In today’s health care environment, when patients need advanced medical intervention, the best and safest care is normally found in centres where professionals work together to resolve health problems for patients. In seeking my surgery, I choose to be operated on by a surgeon who is busy because I then know he or she has lots of practice and others have confidence. I also want it to be done in an environment where the surgeon has back up in the event things go wrong and has access to the latest skill sets available.
Within the health system in NB at this time there is nothing that resembles a sense of priority areas for focus. Since 1995, governments have drifted from pillar to post putting out crises and the events of the last two weeks in NB look, to the outsider, as more Pillar and Post management. Apparently the Minister has had some private conversations but when the “plan” was announced, the alleged private supporters were not to be found.

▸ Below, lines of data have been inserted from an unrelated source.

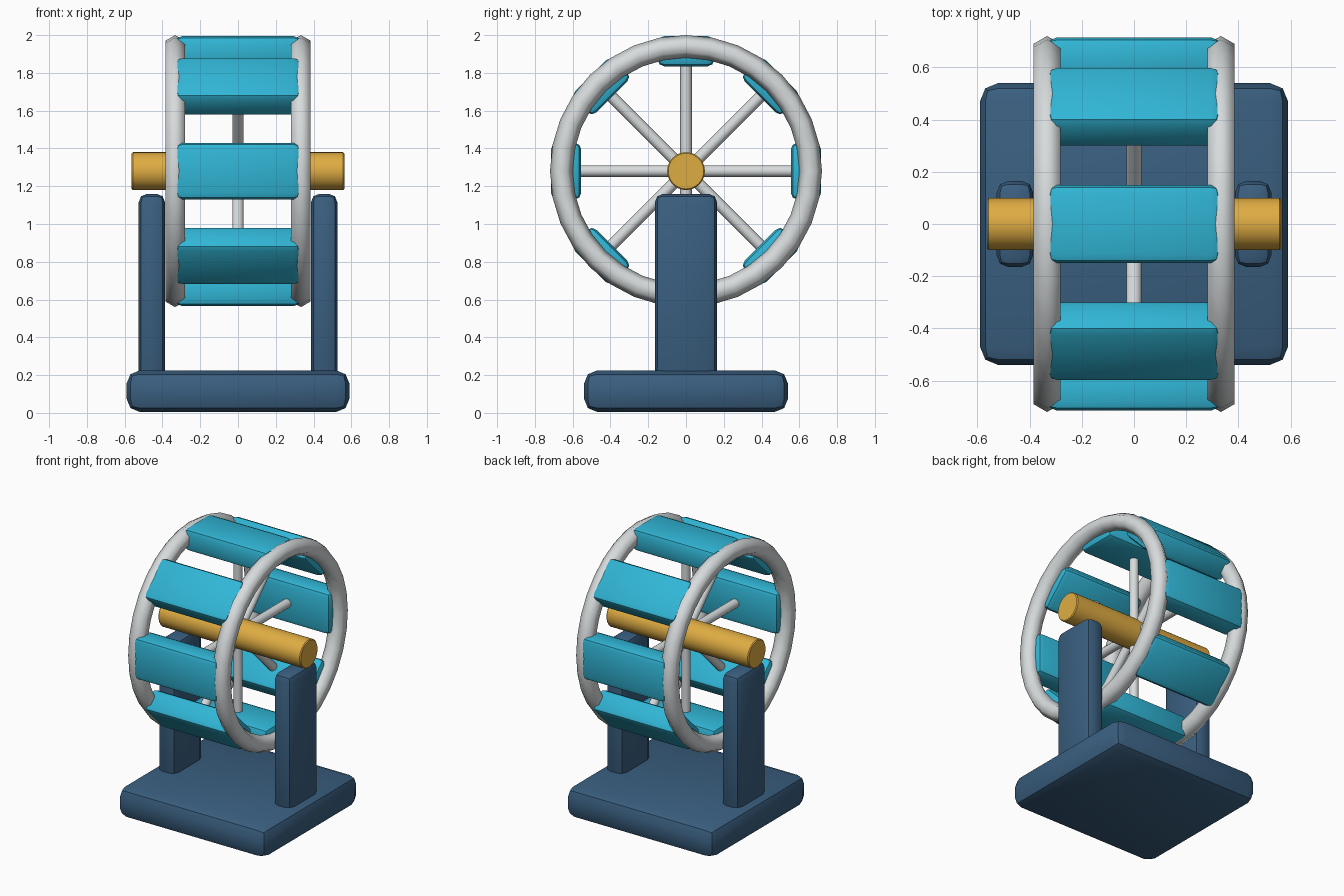
import bpy, math
from mathutils import Matrix, Vector

if "Cube" in bpy.data.objects:
    bpy.data.objects.remove(bpy.data.objects["Cube"])

def material(name, rgb):
    m = bpy.data.materials.new(name)
    m.diffuse_color = (*rgb, 1)
    m.use_nodes = True
    m.node_tree.nodes["Principled BSDF"].inputs["Base Color"].default_value = m.diffuse_color
    return m

NAVY = material("navy", (0.042, 0.114, 0.215))
TEAL = material("teal", (0.030, 0.465, 0.670))
GOLD = material("gold", (0.738, 0.413, 0.055))
SILVER = material("silver", (0.68, 0.71, 0.72))

AXIS = Vector((0, 0, 1.28))   # wheel centre
PADDLES = 8

def finish(name, mat, bevel=0, segments=2, angle=30):
    o = bpy.context.object
    o.name = name
    o.data.materials.append(mat)
    if bevel:
        b = o.modifiers.new("bevel", "BEVEL")
        b.width, b.segments = bevel, segments
        b.limit_method = 'ANGLE'
        b.angle_limit = math.radians(50)
        bpy.ops.object.modifier_apply(modifier=b.name)
    bpy.ops.object.shade_smooth_by_angle(angle=math.radians(angle))
    return o

def box(name, size, loc, mat, bevel):
    bpy.ops.mesh.primitive_cube_add(size=1, location=loc)
    o = bpy.context.object
    o.data.transform(Matrix.Diagonal((*size, 1)))
    return finish(name, mat, bevel)

def rod(name, radius, length, loc, rot, sides, mat, bevel=0, angle=30):
    bpy.ops.mesh.primitive_cylinder_add(vertices=sides, radius=radius, depth=length,
                                        location=loc, rotation=rot)
    return finish(name, mat, bevel, 1, angle)

# Base slab and the two uprights
box("base", (1.18, 1.08, 0.22), (0, 0, 0.115), NAVY, 0.07)
for side, label in ((-1, "left"), (1, "right")):
    box(label + "_post", (0.14, 0.33, 1.03), (side * 0.456, 0, 0.645), NAVY, 0.045)

# Axle
rod("axle", 0.1, 1.125, AXIS, (0, math.pi / 2, 0), 32, GOLD, 0.006)

# Wheel rims
for side, label in ((-1, "left"), (1, "right")):
    bpy.ops.mesh.primitive_torus_add(major_radius=0.66, minor_radius=0.06,
                                     major_segments=32, minor_segments=6,
                                     location=AXIS + Vector((side * 0.333, 0, 0)),
                                     rotation=(0, math.pi / 2, 0))
    finish(label + "_rim", SILVER, angle=80)

# Paddles and spokes around the axle
for i in range(PADDLES):
    a = i * math.tau / PADDLES
    out = Vector((0, -math.sin(a), math.cos(a)))
    p = box("paddle", (0.66, 0.30, 0.16), AXIS + out * 0.635, TEAL, 0.035)
    p.rotation_euler = (a, 0, 0)
    rod("spoke", 0.031, 0.57, AXIS + out * 0.285, (a, 0, 0), 10, SILVER, angle=50)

There are many key questions need to be posed and answered with hard evidence, not simply speculation, perception and hunches. Hard evidence. Then when all have looked at the hard evidence we are ready to try to establish a sense of priority for moving forward. Moving forward without that discipline and without cultivating key allies is a formula for political disaster. Like it or not, there are many groups within the health system who, when the chips are down, enjoy a very high level of public trust and acceptance. The public trust and acceptance is gained not so much through the work of the representative bodies as it does from the behavior of key personnel in executing their professional duties.
The next step is critical! And all too often missed on political folks in New Brunswick. In 1976, Prof. Dick Beckard of MIT taught a group of us about the value of Force Field Analysis in planning change. This principle was adapted to the Social Sciences from Physics by Prof. Kurt Lewin and provides a framework for looking at the factors (forces) that influence a situation, originally social situations. It looks at forces that are either driving movement toward a goal (helping forces) or blocking movement toward a goal (hindering forces).
In using this tool, planners could readily see that the proposals as written in the “plan” would fail to get support. And in analyzing forces that would favor the proposals, the tool, if used correctly, would show weak support. The fact that the health authorities or government think that certain strategies are good means very little in the public eye. The health authorities and government are lumped together as part of the machine that keeps essential services going but not sources of inspirational leadership and vision.
Getting a fix on Health Reform Priorities that will stand a chance of public acceptance will require thinking at the table that has been absent. There are some great minds in this province that can raise some penetrating questions and serve as emissaries to sell a plan. But government must reach beyond its boundaries and that is where real courage will come.
Ken McGeorge,BS,DHA,CHE is a retired health care CEO, part time consultant and columnist for the Brunswick News. February 20, 2020
Ken McGeorge, BS,DHA,CHE is a career health care executive based in Fredericton, NB, Canada.